System biases are problematic as never before, and if you are lucky enough to not have been targeted yet, it doesn't mean that you wouldn't be in the near future.
Contrary to the common idea, it’s not even a small-scale issue of scrappy startups but a vast phenomenon corroding Big Tech companies inside-out. Among sounding cases of Google Maps’ mispronunciation, flawed Amazon recruiting engine, and Twitter image-cropping algorithm detecting animals more accurately than Black faces, it’s clear that the problem has crawled far beyond our reach. Whereas one might blame impoverished data sets, a societal component in AI biases poses a far more ominous concern as it reflects the already existing institutional discrimination and intolerance.

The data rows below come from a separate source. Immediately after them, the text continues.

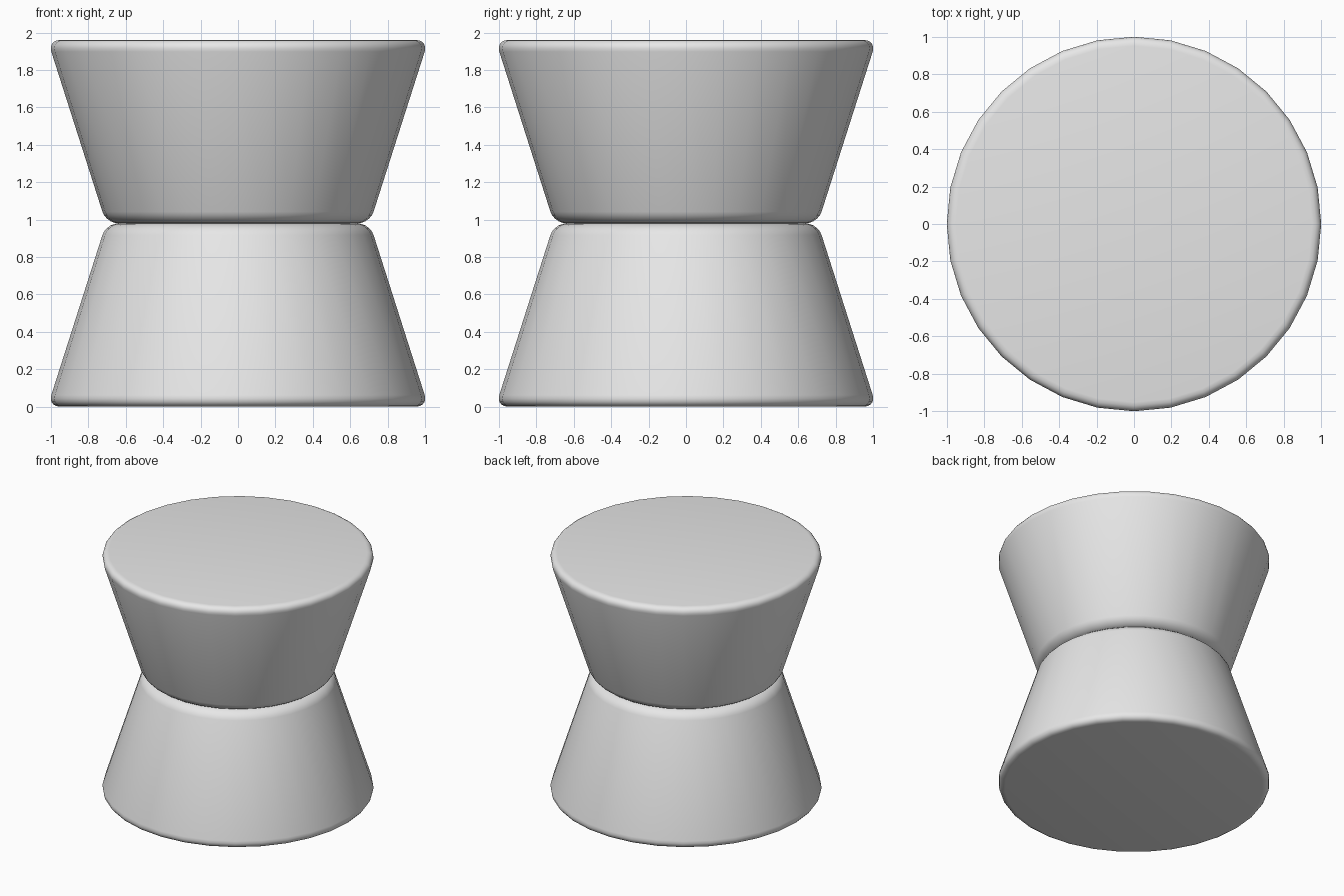
import bpy
import math

cube = bpy.data.objects.get("Cube")
if cube:
    bpy.data.objects.remove(cube, do_unlink=True)

HEIGHT = 0.98
WIDE, NARROW = 1.018, 0.705

grey = bpy.data.materials.new("light_grey")
grey.use_nodes = True
colour = (0.8, 0.8, 0.8, 1)
grey.diffuse_color = colour
grey.node_tree.nodes["Principled BSDF"].inputs["Base Color"].default_value = colour


def tapered_drum(name, bottom_radius, top_radius, base_z):
    """Truncated cone with rounded rims."""
    bpy.ops.mesh.primitive_cone_add(
        vertices=32, radius1=bottom_radius, radius2=top_radius,
        depth=HEIGHT, location=(0, 0, base_z + HEIGHT / 2))
    drum = bpy.context.object
    drum.name = name
    drum.data.materials.append(grey)
    bevel = drum.modifiers.new("rounded_rims", "BEVEL")
    bevel.width = 0.065
    bevel.segments = 5
    bevel.limit_method = "ANGLE"
    bevel.angle_limit = math.radians(30)
    bpy.ops.object.modifier_apply(modifier=bevel.name)
    bpy.ops.object.shade_smooth_by_angle(angle=math.radians(30))
    return drum


# Lower half flares to the floor, upper half flares to the seat
tapered_drum("lower_base", WIDE, NARROW, 0)
tapered_drum("upper_seat", NARROW, WIDE, HEIGHT)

Now, when the AI systems are more and more used to make really high-stakes decisions, such as mortgage underwriting system and even criminal justice predictions, the question is: how do we build AI models that deal with systemic inequality more effectively?